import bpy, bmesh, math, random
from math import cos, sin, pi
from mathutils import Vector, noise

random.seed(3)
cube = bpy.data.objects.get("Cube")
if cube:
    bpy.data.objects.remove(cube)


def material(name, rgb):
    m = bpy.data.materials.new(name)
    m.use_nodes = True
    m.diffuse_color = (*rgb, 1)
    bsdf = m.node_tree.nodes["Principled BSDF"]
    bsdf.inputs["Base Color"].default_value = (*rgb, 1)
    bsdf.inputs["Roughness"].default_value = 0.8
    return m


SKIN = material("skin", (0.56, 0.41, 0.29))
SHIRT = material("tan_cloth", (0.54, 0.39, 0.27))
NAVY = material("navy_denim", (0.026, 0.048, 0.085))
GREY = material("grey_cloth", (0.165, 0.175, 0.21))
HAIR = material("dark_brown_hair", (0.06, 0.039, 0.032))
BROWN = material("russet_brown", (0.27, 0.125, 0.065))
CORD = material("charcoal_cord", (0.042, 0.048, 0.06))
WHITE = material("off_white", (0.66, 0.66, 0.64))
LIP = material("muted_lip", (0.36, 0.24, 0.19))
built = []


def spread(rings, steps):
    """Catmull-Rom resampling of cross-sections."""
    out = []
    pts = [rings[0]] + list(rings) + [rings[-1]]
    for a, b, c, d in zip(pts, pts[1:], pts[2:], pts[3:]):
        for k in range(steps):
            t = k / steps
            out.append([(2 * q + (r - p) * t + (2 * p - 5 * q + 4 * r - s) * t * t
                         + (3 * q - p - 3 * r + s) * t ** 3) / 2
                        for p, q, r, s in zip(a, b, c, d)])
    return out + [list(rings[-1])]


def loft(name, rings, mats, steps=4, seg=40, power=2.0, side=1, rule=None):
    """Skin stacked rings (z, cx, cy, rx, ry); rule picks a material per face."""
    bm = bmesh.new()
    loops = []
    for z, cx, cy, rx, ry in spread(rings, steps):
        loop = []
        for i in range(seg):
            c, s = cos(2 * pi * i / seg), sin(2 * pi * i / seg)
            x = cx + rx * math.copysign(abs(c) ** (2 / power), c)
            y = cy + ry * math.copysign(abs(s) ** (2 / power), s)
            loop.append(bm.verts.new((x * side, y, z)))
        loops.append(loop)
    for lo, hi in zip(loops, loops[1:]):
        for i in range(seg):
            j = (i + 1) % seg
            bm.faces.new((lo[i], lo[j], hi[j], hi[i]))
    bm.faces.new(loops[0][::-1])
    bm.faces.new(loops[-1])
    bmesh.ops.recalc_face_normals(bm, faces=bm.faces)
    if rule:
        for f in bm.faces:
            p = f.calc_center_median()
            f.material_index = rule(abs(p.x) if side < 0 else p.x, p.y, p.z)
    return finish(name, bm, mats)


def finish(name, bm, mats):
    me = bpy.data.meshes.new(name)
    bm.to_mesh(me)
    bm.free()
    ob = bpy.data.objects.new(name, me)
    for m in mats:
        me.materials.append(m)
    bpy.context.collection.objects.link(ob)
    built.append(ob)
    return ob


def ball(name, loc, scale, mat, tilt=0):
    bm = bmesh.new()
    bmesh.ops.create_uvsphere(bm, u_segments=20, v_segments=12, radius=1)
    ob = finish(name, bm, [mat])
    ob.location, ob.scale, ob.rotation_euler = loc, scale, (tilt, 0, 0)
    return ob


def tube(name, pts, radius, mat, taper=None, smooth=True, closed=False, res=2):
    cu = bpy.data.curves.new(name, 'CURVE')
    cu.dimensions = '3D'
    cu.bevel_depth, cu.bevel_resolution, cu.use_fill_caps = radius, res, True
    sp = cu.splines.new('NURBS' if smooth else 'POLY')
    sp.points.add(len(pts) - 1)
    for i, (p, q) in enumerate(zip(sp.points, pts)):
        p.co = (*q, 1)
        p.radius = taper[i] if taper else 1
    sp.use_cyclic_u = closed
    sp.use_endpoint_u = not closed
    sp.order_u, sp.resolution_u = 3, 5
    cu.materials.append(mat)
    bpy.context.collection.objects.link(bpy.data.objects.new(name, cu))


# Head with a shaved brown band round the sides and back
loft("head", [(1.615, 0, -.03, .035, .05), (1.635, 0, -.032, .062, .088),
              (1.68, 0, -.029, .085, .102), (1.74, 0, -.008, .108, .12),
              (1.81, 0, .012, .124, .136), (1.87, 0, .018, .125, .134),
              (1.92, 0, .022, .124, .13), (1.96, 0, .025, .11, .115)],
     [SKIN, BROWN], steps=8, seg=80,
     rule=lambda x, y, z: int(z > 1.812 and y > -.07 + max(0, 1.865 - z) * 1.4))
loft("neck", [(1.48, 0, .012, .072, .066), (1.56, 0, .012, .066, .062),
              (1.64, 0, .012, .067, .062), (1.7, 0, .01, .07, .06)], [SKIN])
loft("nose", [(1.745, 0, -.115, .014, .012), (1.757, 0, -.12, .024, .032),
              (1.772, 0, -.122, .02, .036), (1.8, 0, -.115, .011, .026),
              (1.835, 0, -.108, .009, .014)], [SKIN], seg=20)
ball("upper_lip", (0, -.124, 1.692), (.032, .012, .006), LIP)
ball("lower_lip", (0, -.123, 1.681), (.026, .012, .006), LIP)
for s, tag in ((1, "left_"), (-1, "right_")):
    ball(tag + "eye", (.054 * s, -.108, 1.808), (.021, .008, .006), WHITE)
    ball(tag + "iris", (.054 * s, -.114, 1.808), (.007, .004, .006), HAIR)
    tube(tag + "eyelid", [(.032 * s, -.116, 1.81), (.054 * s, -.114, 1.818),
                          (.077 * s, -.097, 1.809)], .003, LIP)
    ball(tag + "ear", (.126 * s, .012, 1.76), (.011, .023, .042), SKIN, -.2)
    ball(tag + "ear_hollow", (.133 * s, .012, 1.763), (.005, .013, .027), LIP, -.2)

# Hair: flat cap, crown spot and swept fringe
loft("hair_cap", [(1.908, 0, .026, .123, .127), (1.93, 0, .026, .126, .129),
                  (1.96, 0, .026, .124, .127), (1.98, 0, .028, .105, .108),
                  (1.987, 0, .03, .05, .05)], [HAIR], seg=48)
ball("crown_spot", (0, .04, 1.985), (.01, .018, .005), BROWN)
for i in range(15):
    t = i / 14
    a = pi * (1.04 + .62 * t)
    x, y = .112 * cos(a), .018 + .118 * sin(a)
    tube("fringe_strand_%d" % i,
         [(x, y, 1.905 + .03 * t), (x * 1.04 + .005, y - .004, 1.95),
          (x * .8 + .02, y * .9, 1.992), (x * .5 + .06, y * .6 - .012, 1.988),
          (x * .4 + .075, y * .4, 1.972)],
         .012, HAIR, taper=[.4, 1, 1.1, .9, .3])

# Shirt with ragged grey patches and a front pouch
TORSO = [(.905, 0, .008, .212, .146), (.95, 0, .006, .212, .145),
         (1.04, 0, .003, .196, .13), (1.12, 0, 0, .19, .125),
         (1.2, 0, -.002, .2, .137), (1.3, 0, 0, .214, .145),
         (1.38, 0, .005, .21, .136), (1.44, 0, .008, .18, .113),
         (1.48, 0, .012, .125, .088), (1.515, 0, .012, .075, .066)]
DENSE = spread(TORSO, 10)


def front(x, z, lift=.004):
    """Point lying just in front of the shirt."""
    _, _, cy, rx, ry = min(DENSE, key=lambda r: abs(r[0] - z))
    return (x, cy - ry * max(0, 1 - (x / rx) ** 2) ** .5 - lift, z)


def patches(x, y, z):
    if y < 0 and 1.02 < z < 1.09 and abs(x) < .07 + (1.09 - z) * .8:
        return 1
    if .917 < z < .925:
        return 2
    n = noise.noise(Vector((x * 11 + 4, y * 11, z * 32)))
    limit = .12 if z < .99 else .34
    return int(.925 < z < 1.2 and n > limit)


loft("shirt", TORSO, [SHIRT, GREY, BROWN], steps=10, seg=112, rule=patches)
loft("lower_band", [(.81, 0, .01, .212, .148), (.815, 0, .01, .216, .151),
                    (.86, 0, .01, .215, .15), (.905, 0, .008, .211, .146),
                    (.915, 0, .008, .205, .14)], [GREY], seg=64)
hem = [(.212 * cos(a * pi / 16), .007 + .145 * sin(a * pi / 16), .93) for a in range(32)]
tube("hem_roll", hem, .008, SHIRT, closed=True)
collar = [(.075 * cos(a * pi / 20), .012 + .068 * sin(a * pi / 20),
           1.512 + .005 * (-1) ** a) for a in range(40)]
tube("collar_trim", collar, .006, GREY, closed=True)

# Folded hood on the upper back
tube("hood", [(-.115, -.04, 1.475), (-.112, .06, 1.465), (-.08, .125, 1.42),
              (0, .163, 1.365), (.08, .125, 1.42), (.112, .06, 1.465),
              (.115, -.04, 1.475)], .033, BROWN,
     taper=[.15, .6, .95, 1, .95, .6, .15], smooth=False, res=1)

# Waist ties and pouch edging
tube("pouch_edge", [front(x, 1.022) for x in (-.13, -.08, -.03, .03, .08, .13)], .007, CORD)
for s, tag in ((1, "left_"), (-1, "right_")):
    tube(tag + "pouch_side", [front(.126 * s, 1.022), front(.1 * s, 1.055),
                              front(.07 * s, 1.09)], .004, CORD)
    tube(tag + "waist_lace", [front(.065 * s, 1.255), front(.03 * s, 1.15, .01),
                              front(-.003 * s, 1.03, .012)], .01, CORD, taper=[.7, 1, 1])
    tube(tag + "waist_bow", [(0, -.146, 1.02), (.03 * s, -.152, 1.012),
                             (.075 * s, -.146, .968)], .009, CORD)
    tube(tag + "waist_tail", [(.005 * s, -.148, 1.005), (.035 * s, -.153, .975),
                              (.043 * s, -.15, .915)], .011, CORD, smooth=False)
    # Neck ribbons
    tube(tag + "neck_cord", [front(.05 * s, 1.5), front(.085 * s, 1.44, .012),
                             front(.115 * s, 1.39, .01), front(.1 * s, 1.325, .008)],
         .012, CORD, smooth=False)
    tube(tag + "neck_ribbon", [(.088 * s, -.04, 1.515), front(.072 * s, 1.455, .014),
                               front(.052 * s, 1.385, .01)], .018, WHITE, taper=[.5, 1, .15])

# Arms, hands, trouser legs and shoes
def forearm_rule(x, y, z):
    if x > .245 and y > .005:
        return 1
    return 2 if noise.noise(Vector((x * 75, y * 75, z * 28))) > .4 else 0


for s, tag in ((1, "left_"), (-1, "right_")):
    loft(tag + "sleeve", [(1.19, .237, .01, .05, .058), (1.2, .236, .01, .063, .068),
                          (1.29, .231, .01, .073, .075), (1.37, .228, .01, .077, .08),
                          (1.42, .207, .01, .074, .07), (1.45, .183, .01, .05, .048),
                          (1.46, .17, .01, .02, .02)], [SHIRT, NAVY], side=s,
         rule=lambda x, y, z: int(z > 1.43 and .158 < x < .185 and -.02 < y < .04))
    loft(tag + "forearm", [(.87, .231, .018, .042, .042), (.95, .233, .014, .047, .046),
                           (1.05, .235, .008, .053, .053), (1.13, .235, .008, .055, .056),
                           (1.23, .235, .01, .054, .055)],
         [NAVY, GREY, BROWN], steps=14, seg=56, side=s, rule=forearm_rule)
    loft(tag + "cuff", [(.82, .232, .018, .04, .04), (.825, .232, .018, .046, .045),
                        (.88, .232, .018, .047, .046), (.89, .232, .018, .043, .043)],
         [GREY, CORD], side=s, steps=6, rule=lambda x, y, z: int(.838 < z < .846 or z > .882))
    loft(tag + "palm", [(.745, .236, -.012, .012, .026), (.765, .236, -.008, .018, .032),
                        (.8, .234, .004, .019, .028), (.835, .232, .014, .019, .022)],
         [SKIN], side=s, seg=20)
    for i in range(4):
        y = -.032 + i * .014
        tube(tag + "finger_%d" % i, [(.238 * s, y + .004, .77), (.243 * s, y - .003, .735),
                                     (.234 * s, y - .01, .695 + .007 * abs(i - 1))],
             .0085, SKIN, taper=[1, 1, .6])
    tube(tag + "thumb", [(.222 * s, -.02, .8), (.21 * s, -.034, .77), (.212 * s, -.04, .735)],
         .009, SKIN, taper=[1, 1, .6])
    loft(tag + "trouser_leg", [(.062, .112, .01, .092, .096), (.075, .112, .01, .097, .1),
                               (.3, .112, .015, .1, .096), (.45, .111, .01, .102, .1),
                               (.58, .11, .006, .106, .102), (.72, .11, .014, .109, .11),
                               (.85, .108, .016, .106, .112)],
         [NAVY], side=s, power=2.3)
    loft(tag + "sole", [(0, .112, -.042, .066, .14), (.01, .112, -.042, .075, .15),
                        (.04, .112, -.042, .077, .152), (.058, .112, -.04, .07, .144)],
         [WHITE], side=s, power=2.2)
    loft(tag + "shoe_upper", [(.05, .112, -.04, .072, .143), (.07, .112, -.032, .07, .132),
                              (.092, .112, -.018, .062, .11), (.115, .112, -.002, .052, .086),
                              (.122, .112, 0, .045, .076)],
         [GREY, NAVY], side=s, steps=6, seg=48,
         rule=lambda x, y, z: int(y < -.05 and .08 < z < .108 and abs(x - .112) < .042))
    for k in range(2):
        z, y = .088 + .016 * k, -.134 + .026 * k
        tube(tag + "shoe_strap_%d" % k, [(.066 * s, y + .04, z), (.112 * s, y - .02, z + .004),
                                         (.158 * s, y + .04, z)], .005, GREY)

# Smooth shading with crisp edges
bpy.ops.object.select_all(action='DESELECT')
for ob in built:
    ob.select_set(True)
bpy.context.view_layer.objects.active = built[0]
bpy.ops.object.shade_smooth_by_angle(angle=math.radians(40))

##############################

# WHAT THE EXERCISE ASKS
Taking the records from the top, repeat each line exactly until you have repeated the line that contains "(0.56, 0.41, 0.29))".

# RESULT OF THIS TASK
import bpy, bmesh, math, random
from math import cos, sin, pi
from mathutils import Vector, noise

random.seed(3)
cube = bpy.data.objects.get("Cube")
if cube:
    bpy.data.objects.remove(cube)


def material(name, rgb):
    m = bpy.data.materials.new(name)
    m.use_nodes = True
    m.diffuse_color = (*rgb, 1)
    bsdf = m.node_tree.nodes["Principled BSDF"]
    bsdf.inputs["Base Color"].default_value = (*rgb, 1)
    bsdf.inputs["Roughness"].default_value = 0.8
    return m


SKIN = material("skin", (0.56, 0.41, 0.29))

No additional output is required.